EXERCISE GOAL – Pull every line that includes the word "bmesh" from the data.

##########

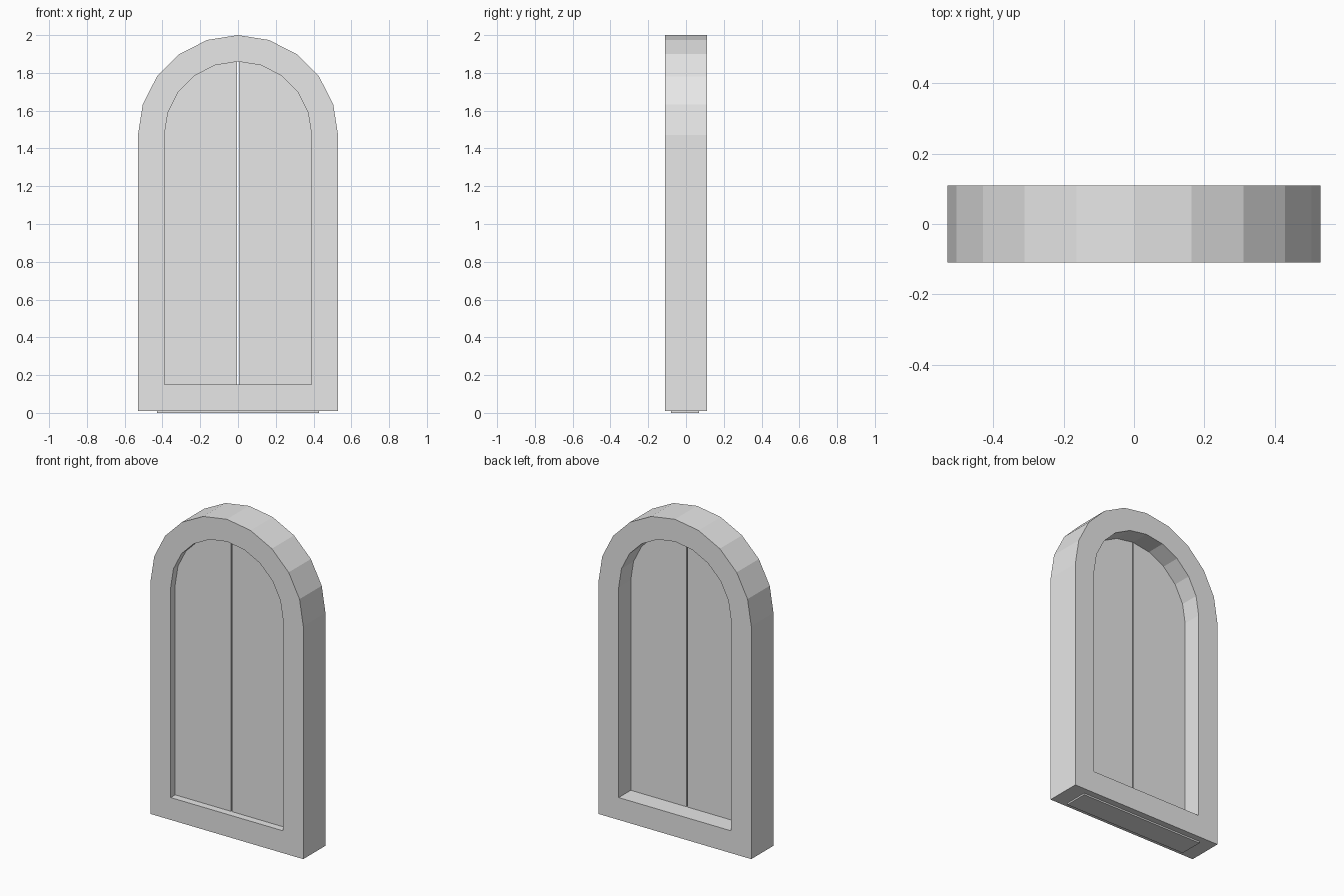
import bpy
import bmesh
from math import sin, cos, pi

ARCH_Z = 1.47      # height where the arch springs
SEGMENTS = 10      # flat sides in the arch
HALF_DEPTH = 0.11

old = bpy.data.objects.get("Cube")
if old:
    bpy.data.objects.remove(old, do_unlink=True)

grey = bpy.data.materials.new("pale_grey")
grey.use_nodes = True
colour = (0.8, 0.8, 0.8, 1)
grey.diffuse_color = colour
grey.node_tree.nodes["Principled BSDF"].inputs["Base Color"].default_value = colour


def arch(radius, bottom, steps=SEGMENTS):
    """Arch outline in x and z, from lower right round to lower left."""
    pts = [(radius, bottom)]
    for i in range(steps + 1):
        a = pi * i / SEGMENTS
        pts.append((radius * cos(a), ARCH_Z + radius * sin(a)))
    return pts


def finish(name, bm):
    bmesh.ops.recalc_face_normals(bm, faces=bm.faces)
    mesh = bpy.data.meshes.new(name)
    bm.to_mesh(mesh)
    bm.free()
    mesh.materials.append(grey)
    obj = bpy.data.objects.new(name, mesh)
    bpy.context.collection.objects.link(obj)
    return obj


def extrude(bm, y0, y1):
    """Pull the flat faces lying at y0 back to y1."""
    geo = bmesh.ops.extrude_face_region(bm, geom=bm.faces[:], use_keep_orig=True)
    verts = [g for g in geo["geom"] if isinstance(g, bmesh.types.BMVert)]
    bmesh.ops.translate(bm, verts=verts, vec=(0, y1 - y0, 0))


# Arched frame: a ring between the outer and inner outlines
bm = bmesh.new()
rings = []
for radius, bottom in ((0.53, 0.01), (0.39, 0.15)):
    pts = arch(radius, bottom) + [(-radius, bottom)]
    rings.append([bm.verts.new((x, -HALF_DEPTH, z)) for x, z in pts])
outer, inner = rings
count = len(outer)
for i in range(count):
    j = (i + 1) % count
    bm.faces.new((outer[i], outer[j], inner[j], inner[i]))
extrude(bm, -HALF_DEPTH, HALF_DEPTH)
finish("arched_frame", bm)

# Two leaves with a narrow gap between them
FRONT, BACK, GAP = -0.065, -0.01, 0.004
bm = bmesh.new()
outline = arch(0.39, 0.15, SEGMENTS // 2) + [(0, 0.15)]
bm.faces.new([bm.verts.new((max(x, GAP), FRONT, z)) for x, z in outline])
extrude(bm, FRONT, BACK)
leaves = finish("shutter_leaves", bm)
leaves.modifiers.new("Mirror", "MIRROR").use_mirror_merge = False

# Thin foot plate under the frame
bm = bmesh.new()
bmesh.ops.create_cube(bm, size=1)
bmesh.ops.scale(bm, verts=bm.verts, vec=(0.86, 0.15, 0.012))
bmesh.ops.translate(bm, verts=bm.verts, vec=(0, -0.005, 0.006))
finish("foot_plate", bm)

##########

RESULT OF THE TASK –
import bmesh
    bmesh.ops.recalc_face_normals(bm, faces=bm.faces)
    geo = bmesh.ops.extrude_face_region(bm, geom=bm.faces[:], use_keep_orig=True)
    verts = [g for g in geo["geom"] if isinstance(g, bmesh.types.BMVert)]
    bmesh.ops.translate(bm, verts=verts, vec=(0, y1 - y0, 0))
bm = bmesh.new()
bm = bmesh.new()
bm = bmesh.new()
bmesh.ops.create_cube(bm, size=1)
bmesh.ops.scale(bm, verts=bm.verts, vec=(0.86, 0.15, 0.012))
bmesh.ops.translate(bm, verts=bm.verts, vec=(0, -0.005, 0.006))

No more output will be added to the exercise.